#### WHAT THE EXERCISE ASKS:
Look through the data below and show every line that includes "Vector".
☆ ☆ ☆
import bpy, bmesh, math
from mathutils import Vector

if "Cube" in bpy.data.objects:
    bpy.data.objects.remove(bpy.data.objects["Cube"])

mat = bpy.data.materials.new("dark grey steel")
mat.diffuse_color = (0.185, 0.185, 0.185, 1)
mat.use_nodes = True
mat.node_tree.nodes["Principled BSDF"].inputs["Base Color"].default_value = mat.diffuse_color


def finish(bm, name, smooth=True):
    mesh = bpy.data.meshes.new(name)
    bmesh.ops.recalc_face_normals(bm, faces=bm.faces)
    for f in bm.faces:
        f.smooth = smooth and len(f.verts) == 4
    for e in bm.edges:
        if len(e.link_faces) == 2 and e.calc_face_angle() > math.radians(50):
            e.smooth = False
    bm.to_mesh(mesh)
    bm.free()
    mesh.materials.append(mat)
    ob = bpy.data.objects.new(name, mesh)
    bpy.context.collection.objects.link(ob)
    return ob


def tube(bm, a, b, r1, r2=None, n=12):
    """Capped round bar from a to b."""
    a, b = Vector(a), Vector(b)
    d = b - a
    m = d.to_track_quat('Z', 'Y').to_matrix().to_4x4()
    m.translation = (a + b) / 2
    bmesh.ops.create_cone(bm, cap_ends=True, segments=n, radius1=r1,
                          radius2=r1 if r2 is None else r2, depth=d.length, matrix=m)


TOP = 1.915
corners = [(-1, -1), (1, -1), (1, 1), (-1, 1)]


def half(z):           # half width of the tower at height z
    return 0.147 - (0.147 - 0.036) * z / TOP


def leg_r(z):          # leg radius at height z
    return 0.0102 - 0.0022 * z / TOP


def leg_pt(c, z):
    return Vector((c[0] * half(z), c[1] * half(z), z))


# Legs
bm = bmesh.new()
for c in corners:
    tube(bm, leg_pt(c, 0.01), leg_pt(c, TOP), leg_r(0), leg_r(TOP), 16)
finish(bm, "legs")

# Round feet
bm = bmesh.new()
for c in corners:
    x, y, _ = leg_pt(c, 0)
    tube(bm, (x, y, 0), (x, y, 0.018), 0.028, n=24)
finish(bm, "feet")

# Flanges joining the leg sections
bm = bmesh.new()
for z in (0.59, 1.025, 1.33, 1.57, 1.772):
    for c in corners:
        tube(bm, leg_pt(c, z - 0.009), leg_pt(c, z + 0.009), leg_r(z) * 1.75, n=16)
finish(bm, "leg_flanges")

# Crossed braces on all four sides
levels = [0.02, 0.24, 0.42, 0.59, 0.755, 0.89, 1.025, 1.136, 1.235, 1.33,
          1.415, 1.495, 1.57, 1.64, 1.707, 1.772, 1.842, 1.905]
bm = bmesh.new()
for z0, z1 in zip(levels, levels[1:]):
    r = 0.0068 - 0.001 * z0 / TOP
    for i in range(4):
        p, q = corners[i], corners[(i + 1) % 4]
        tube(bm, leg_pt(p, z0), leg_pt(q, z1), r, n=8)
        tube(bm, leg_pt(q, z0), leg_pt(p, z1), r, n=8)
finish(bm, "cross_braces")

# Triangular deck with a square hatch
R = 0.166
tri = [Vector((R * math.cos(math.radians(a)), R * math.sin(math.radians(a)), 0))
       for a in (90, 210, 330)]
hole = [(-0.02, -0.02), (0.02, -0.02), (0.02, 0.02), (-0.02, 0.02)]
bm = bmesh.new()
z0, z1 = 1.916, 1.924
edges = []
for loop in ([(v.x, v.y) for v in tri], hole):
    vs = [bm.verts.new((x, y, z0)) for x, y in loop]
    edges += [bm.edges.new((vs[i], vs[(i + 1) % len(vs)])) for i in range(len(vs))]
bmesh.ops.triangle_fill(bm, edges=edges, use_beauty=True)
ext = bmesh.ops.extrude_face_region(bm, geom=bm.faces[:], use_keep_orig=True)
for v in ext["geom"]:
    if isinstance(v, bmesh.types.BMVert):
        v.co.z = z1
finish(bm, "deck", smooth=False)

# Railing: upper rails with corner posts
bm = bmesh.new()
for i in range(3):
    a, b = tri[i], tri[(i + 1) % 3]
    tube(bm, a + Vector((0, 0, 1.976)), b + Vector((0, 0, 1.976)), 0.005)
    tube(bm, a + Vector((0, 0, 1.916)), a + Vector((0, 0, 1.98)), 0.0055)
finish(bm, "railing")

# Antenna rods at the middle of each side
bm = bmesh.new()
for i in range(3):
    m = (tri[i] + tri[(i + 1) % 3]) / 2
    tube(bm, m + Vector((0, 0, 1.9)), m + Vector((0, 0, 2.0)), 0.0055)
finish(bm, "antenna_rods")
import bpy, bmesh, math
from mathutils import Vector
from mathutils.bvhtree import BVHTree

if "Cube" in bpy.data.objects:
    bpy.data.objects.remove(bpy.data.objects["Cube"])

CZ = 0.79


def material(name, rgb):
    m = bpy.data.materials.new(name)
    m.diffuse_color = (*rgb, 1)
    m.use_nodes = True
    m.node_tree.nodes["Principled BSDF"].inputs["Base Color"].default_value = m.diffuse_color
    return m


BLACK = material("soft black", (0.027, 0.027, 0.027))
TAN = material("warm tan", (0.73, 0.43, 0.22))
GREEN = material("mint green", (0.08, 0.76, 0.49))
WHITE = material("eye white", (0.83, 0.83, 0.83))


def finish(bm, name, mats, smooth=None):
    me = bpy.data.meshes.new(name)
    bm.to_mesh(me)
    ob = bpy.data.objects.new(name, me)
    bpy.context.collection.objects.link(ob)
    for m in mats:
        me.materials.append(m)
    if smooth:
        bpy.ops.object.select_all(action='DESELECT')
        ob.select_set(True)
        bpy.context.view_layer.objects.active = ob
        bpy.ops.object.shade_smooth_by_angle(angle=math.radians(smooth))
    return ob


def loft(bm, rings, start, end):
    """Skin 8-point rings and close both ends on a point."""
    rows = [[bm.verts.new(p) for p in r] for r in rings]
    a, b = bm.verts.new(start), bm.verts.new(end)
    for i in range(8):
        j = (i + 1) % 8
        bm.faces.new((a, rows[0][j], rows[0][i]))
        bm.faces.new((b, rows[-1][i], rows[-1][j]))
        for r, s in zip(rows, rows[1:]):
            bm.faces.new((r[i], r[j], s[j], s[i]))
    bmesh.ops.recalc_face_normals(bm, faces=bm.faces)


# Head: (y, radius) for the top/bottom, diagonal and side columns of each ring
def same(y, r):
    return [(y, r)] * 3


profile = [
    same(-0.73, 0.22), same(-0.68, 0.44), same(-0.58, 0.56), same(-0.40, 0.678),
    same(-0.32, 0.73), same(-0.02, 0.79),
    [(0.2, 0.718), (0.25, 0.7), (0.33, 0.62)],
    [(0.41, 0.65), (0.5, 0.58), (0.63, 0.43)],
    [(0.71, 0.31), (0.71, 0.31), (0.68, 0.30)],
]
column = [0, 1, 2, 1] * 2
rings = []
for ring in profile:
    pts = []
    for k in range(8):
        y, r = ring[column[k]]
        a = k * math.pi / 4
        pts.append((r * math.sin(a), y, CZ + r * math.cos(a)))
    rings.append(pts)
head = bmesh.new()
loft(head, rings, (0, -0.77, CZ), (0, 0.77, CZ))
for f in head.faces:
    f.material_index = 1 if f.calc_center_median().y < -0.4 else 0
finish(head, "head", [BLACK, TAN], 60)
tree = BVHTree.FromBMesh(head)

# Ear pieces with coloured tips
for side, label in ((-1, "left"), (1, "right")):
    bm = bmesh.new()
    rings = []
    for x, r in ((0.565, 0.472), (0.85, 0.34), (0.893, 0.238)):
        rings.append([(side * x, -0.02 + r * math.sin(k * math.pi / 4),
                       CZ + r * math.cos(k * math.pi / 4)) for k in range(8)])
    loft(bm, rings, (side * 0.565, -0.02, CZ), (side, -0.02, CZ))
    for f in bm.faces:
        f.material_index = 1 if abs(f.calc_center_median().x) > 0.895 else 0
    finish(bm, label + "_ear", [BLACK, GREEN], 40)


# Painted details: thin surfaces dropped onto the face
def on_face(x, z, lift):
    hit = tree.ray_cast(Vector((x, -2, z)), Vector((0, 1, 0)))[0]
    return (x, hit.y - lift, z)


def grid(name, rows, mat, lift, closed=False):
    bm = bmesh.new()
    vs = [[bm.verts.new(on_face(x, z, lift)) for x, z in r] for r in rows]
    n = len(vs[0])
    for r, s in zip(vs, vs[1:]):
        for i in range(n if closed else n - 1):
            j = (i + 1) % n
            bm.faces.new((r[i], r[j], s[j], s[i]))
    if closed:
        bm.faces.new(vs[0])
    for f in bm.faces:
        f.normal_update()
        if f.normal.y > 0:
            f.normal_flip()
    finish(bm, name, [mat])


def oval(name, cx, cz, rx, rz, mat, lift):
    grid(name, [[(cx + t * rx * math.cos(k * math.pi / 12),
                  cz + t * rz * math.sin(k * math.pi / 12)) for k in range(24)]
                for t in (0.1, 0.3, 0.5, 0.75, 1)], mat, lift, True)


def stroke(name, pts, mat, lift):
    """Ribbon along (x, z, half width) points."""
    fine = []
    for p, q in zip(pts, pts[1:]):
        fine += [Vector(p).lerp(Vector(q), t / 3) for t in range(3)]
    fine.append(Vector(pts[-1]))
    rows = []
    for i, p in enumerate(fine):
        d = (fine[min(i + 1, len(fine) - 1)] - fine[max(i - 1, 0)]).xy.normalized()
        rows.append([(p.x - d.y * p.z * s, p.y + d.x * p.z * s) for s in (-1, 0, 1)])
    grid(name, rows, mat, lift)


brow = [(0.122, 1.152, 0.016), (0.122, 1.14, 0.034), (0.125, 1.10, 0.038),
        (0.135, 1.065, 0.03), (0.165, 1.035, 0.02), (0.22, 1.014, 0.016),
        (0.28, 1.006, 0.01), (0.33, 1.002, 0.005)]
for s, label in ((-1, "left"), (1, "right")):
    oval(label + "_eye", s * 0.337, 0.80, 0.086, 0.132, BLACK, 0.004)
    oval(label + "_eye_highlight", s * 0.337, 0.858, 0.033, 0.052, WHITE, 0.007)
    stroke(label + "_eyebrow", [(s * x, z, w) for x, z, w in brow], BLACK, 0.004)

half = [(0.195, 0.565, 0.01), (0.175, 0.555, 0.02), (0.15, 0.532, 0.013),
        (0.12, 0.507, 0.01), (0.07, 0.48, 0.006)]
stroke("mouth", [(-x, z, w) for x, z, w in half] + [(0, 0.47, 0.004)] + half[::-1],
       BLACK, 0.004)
☆ ☆ ☆
#### SOLUTION FOR THIS TASK:
from mathutils import Vector
    a, b = Vector(a), Vector(b)
    return Vector((c[0] * half(z), c[1] * half(z), z))
tri = [Vector((R * math.cos(math.radians(a)), R * math.sin(math.radians(a)), 0))
    tube(bm, a + Vector((0, 0, 1.976)), b + Vector((0, 0, 1.976)), 0.005)
    tube(bm, a + Vector((0, 0, 1.916)), a + Vector((0, 0, 1.98)), 0.0055)
    tube(bm, m + Vector((0, 0, 1.9)), m + Vector((0, 0, 2.0)), 0.0055)
from mathutils import Vector
    hit = tree.ray_cast(Vector((x, -2, z)), Vector((0, 1, 0)))[0]
        fine += [Vector(p).lerp(Vector(q), t / 3) for t in range(3)]
    fine.append(Vector(pts[-1]))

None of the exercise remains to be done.